▸ What this task involves:
Pick each line that has "name" out of the records.
- - - -
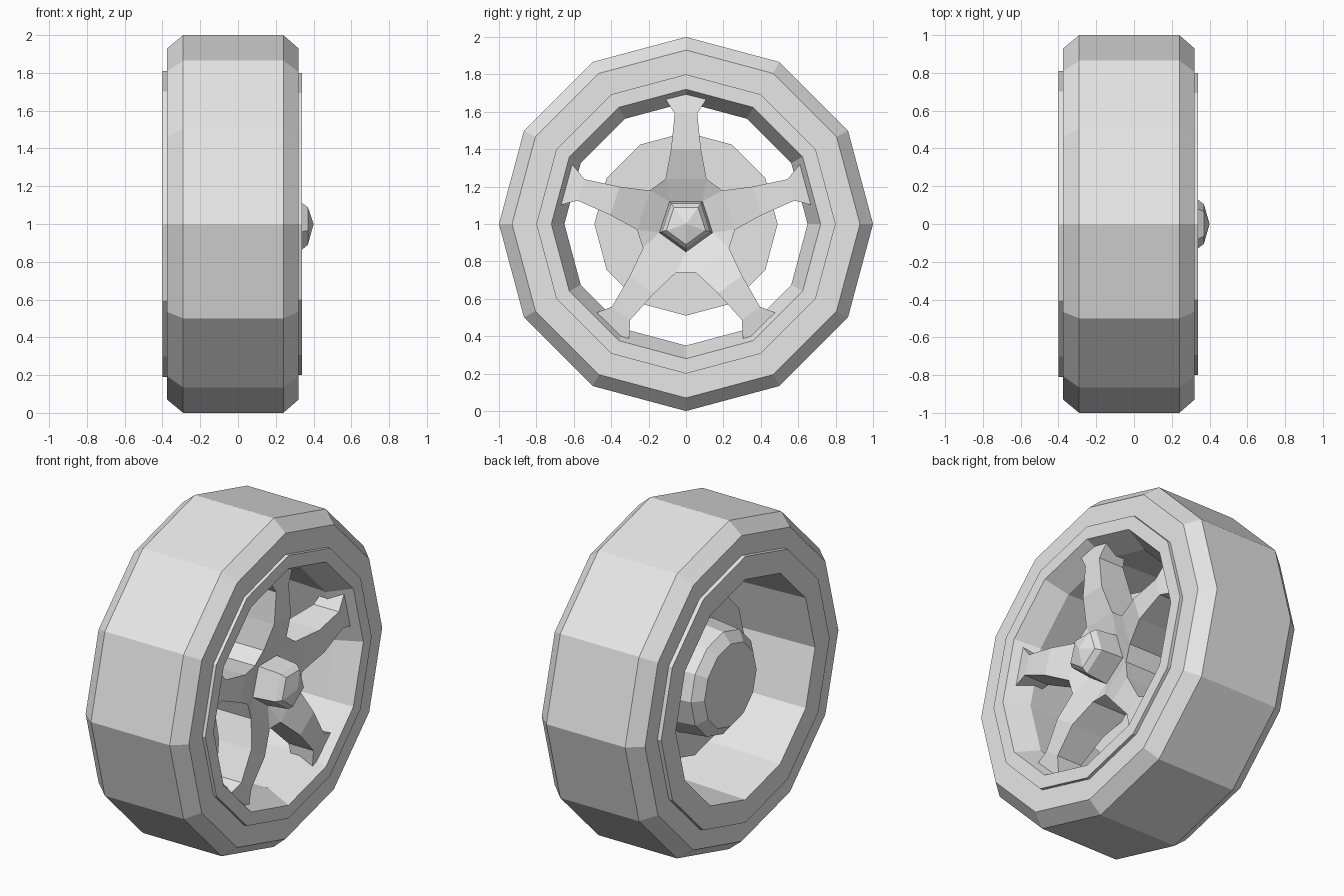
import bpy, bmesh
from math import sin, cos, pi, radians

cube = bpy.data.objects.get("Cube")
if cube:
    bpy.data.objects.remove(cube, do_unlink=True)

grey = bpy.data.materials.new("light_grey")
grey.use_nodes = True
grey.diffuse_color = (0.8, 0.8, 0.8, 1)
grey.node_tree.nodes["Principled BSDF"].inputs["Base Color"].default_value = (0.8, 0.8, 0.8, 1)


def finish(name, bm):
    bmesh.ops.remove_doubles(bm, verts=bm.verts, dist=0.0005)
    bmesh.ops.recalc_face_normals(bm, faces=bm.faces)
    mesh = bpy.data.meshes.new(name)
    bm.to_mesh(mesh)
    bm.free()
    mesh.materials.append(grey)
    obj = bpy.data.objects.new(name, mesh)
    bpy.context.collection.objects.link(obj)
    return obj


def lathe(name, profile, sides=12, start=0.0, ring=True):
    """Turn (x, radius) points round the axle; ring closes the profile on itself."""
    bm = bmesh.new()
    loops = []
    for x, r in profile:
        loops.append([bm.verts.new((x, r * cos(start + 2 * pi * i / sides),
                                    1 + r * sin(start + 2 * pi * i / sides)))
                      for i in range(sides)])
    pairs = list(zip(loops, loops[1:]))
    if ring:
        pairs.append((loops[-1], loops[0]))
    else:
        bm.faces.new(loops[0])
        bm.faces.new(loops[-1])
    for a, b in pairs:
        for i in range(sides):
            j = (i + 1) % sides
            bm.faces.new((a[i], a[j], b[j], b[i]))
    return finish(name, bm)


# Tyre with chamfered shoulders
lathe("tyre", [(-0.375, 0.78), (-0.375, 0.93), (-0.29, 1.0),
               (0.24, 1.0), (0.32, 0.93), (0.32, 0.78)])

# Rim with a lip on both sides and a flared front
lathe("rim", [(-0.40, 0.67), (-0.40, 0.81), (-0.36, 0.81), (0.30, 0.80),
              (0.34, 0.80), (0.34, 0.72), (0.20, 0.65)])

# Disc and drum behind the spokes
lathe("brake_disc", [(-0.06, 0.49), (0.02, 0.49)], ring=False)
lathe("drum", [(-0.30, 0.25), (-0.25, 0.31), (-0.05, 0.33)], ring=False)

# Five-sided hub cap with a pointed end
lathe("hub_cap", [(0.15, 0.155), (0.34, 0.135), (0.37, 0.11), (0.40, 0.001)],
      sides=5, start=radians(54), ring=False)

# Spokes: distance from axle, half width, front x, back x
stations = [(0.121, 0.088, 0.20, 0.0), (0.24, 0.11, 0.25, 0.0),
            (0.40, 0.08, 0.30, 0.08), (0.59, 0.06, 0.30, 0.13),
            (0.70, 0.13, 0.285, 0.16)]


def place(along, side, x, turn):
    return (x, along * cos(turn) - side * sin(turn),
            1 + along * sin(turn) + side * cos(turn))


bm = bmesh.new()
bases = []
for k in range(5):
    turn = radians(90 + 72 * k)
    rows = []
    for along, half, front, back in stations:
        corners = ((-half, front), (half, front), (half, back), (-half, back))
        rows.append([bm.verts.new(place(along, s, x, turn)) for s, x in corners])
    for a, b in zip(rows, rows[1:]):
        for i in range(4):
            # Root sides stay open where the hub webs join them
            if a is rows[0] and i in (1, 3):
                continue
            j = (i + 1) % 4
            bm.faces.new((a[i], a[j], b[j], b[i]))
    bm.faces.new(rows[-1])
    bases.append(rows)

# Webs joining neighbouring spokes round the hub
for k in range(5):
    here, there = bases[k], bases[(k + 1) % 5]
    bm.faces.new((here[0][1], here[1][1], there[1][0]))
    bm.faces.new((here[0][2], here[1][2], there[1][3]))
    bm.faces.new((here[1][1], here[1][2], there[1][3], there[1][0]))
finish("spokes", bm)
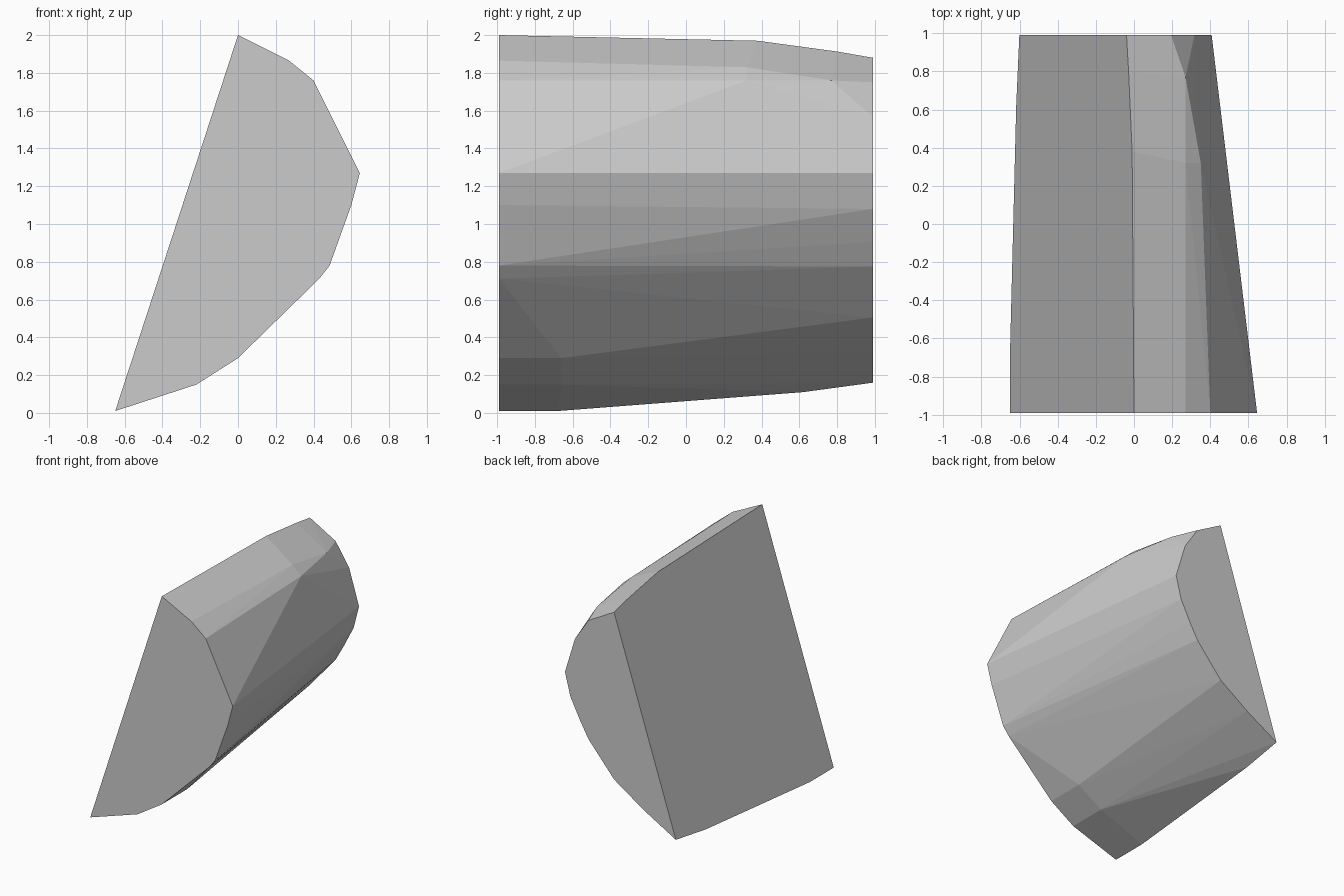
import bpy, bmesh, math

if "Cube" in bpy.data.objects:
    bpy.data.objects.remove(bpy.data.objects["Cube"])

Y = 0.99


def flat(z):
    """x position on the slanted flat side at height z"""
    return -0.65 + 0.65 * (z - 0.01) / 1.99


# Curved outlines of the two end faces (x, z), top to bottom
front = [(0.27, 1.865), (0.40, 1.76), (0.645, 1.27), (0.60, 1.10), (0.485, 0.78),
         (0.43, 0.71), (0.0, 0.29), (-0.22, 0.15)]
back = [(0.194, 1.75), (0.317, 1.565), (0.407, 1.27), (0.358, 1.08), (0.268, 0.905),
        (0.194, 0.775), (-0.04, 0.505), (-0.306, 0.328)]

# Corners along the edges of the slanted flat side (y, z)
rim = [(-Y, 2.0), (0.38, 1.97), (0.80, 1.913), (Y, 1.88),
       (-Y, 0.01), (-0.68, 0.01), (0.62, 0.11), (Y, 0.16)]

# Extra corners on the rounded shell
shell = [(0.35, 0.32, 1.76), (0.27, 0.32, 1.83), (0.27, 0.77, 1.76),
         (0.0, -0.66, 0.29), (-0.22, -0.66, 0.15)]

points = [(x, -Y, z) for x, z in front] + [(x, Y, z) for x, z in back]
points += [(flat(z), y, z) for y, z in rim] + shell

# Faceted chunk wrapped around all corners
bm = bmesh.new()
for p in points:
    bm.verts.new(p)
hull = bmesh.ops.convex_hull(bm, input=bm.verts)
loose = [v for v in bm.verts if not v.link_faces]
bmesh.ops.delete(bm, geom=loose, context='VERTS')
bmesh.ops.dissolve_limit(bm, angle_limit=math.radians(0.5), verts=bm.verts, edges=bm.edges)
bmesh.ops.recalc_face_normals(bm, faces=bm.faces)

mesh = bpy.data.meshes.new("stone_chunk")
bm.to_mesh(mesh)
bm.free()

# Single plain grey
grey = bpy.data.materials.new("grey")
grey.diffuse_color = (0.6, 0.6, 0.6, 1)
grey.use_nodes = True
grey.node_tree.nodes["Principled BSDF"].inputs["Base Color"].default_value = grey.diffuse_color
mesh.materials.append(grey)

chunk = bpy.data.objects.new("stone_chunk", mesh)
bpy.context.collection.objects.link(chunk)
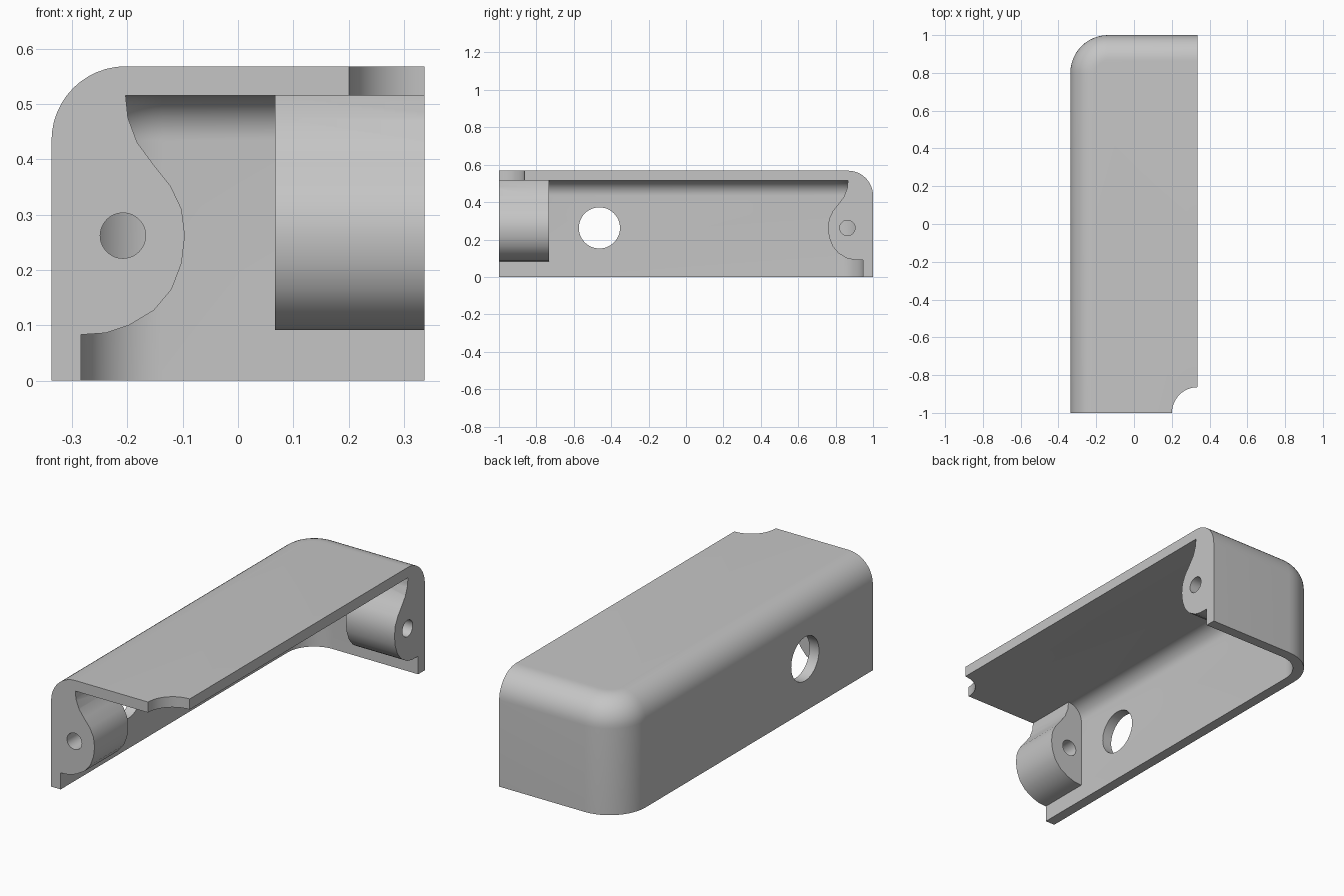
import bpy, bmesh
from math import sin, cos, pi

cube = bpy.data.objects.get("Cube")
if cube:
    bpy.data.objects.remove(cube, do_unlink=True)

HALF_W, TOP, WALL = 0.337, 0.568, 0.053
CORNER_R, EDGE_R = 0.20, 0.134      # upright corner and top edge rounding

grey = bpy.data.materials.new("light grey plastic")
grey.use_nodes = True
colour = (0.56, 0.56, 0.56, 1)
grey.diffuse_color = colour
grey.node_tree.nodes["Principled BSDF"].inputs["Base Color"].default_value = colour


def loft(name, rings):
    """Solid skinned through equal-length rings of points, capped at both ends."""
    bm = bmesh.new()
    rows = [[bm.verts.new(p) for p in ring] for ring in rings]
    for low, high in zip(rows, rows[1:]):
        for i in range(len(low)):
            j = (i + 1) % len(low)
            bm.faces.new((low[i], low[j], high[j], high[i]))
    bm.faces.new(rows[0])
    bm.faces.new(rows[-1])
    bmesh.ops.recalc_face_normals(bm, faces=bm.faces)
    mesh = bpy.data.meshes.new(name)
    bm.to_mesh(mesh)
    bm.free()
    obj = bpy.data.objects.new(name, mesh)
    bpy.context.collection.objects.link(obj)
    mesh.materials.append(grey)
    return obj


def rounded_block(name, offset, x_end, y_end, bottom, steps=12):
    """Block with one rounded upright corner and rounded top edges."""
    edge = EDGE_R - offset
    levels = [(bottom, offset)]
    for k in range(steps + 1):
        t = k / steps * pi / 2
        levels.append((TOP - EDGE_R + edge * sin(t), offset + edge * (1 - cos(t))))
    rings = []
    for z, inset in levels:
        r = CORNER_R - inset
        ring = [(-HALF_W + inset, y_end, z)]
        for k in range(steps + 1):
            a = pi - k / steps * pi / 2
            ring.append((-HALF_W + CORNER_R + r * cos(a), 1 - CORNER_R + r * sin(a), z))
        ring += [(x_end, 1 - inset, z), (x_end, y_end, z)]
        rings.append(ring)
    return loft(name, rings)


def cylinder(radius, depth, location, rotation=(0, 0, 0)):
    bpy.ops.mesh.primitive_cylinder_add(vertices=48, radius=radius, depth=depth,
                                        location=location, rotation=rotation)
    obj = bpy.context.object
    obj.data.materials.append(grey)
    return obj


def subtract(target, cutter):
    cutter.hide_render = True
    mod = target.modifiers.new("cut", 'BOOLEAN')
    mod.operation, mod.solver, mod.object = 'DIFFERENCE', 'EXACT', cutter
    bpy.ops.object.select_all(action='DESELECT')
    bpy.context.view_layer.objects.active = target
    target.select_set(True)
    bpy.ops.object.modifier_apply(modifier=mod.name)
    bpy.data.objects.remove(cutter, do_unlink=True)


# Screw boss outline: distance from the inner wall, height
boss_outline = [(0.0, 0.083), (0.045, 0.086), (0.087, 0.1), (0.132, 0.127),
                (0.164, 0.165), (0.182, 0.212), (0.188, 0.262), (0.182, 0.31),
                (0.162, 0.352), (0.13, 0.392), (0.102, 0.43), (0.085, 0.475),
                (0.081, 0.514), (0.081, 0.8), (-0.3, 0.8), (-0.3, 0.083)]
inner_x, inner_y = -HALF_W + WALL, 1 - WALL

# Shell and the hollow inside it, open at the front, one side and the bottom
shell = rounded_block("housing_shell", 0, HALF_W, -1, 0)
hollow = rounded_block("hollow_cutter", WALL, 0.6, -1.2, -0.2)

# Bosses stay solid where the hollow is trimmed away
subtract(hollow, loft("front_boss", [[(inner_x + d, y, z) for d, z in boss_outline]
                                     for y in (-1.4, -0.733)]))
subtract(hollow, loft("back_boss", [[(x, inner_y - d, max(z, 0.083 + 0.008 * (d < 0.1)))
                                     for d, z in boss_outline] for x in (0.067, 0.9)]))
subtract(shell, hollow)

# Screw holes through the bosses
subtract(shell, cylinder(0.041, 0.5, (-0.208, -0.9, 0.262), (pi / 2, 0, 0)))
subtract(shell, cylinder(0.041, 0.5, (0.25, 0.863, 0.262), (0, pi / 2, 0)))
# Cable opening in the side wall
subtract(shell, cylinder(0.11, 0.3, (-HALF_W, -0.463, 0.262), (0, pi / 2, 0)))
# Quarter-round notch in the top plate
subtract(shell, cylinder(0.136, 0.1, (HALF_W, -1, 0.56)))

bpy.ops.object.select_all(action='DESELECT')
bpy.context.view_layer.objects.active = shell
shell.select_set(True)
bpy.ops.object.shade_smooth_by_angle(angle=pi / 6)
- - - -
▸ Response area:
def finish(name, bm):
    mesh = bpy.data.meshes.new(name)
    obj = bpy.data.objects.new(name, mesh)
def lathe(name, profile, sides=12, start=0.0, ring=True):
    return finish(name, bm)
def loft(name, rings):
    mesh = bpy.data.meshes.new(name)
    obj = bpy.data.objects.new(name, mesh)
def rounded_block(name, offset, x_end, y_end, bottom, steps=12):
    return loft(name, rings)
    bpy.ops.object.modifier_apply(modifier=mod.name)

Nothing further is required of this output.